Post 9/11 made Asians most particularly Muslims a very unpopular face in the West. The Twin Tower attacks were shown time and again and reinforced a growing antipathy for the Muslim community as a perpetrator also rose. It doesn't help that with each terrorist attack, it is becoming more deepseated. This where the book comes into relevance. This was one of the first books that I read projecting the perpetrator as a victim.
I read this book sometime back but saw its film adaptation recently. I liked the book better. The book is clear and focussed whereas the movie in an attempt to make it more palatable for the viewing public. It digresses and misses the point.
It is a monologue where Changez Khan does all the talking. The opening scene is that he is met by a journalist who wants to know if Khan is a fundamentalist and Khan then tells him his story.
- I have always thought monologue to be a difficult medium to use but Hamid employs it to his advantage here.
- It sheds light on Changez Khan and on the events as they unfold.
- The narrative.
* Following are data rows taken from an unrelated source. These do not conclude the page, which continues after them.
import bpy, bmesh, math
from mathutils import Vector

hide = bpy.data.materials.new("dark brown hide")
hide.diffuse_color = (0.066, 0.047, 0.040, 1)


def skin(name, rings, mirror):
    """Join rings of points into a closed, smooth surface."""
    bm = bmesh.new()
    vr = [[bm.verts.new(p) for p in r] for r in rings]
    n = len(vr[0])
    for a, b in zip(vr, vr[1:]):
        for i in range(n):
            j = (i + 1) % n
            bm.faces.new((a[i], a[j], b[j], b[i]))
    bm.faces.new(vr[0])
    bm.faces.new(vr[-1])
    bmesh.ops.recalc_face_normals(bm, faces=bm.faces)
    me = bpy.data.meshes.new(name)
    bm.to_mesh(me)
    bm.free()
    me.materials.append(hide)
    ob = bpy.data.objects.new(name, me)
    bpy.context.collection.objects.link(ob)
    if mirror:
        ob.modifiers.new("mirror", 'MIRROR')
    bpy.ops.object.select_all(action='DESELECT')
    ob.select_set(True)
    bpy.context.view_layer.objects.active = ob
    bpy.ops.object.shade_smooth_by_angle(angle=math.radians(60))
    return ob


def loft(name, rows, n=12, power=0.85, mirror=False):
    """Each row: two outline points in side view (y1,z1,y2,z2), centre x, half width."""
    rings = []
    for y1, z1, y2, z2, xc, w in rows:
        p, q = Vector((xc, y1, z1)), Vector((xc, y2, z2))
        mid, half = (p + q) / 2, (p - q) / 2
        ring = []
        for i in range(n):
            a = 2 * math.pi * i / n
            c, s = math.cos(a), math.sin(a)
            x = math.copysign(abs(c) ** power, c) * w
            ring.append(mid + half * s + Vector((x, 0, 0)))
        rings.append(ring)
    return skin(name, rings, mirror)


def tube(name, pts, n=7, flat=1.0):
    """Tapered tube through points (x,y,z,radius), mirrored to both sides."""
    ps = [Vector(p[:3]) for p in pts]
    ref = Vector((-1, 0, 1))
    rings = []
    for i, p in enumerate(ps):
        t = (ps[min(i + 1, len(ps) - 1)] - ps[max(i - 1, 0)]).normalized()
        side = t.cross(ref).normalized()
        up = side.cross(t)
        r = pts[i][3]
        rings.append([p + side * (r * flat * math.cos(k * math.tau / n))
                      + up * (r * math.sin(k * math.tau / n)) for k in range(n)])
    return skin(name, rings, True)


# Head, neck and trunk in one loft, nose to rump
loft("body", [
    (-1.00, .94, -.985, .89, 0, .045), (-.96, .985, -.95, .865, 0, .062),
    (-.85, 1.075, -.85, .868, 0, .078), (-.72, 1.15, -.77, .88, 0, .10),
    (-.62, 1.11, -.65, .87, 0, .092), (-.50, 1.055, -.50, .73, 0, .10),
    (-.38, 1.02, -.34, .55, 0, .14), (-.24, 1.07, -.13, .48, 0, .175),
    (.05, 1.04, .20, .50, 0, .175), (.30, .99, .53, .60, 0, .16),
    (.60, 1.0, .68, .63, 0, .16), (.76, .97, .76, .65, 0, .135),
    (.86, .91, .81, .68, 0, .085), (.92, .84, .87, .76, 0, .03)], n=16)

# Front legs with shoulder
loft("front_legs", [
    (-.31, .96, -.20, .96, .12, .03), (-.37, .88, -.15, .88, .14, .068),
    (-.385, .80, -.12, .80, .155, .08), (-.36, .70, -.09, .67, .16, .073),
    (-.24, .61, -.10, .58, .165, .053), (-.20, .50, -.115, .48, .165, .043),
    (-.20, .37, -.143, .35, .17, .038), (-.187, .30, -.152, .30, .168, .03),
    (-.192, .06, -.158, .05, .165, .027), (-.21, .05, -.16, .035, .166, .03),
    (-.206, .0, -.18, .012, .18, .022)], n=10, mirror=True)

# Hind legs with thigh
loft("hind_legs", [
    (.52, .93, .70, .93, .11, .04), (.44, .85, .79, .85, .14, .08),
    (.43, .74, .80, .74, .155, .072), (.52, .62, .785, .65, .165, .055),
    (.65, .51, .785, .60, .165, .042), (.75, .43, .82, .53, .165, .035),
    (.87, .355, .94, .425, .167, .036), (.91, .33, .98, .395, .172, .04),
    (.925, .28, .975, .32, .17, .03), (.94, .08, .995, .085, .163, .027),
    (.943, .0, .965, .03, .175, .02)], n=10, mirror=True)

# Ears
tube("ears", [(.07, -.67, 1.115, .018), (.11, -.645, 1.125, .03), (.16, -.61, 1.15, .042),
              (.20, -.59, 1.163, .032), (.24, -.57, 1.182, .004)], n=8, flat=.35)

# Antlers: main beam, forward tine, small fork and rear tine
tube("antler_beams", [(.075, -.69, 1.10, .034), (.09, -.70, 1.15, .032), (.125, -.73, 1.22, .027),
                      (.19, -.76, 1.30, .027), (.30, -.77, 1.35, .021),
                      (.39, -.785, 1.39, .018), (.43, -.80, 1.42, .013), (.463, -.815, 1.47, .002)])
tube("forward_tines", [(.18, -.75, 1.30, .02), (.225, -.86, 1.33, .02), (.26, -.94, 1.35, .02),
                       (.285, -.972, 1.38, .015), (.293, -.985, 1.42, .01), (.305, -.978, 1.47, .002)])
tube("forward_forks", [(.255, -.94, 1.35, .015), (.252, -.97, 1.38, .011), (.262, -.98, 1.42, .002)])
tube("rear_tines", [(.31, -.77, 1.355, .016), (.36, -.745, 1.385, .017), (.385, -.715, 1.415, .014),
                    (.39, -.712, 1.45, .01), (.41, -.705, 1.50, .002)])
It shows off a well spoken considerate man, a victim of circumstances but who takes responsibility for his actions.
- The structure. The pacing is good and keeps the reader on her toes till the end.
- The length. Just the right length to finish in one sittting, but cuts no corner in doing so.
- Nothing really. A well packaged read.
Man booker nominated books can be a bit heavy and boring. This one is not. It is fast paced, offers great insight and is relevant in this terrorist ridden times.
Apparently the book made another appearance as a film tie-in version. The screenplay was done by Hamid too. However, I wouldn't bother with it. The original version is the best.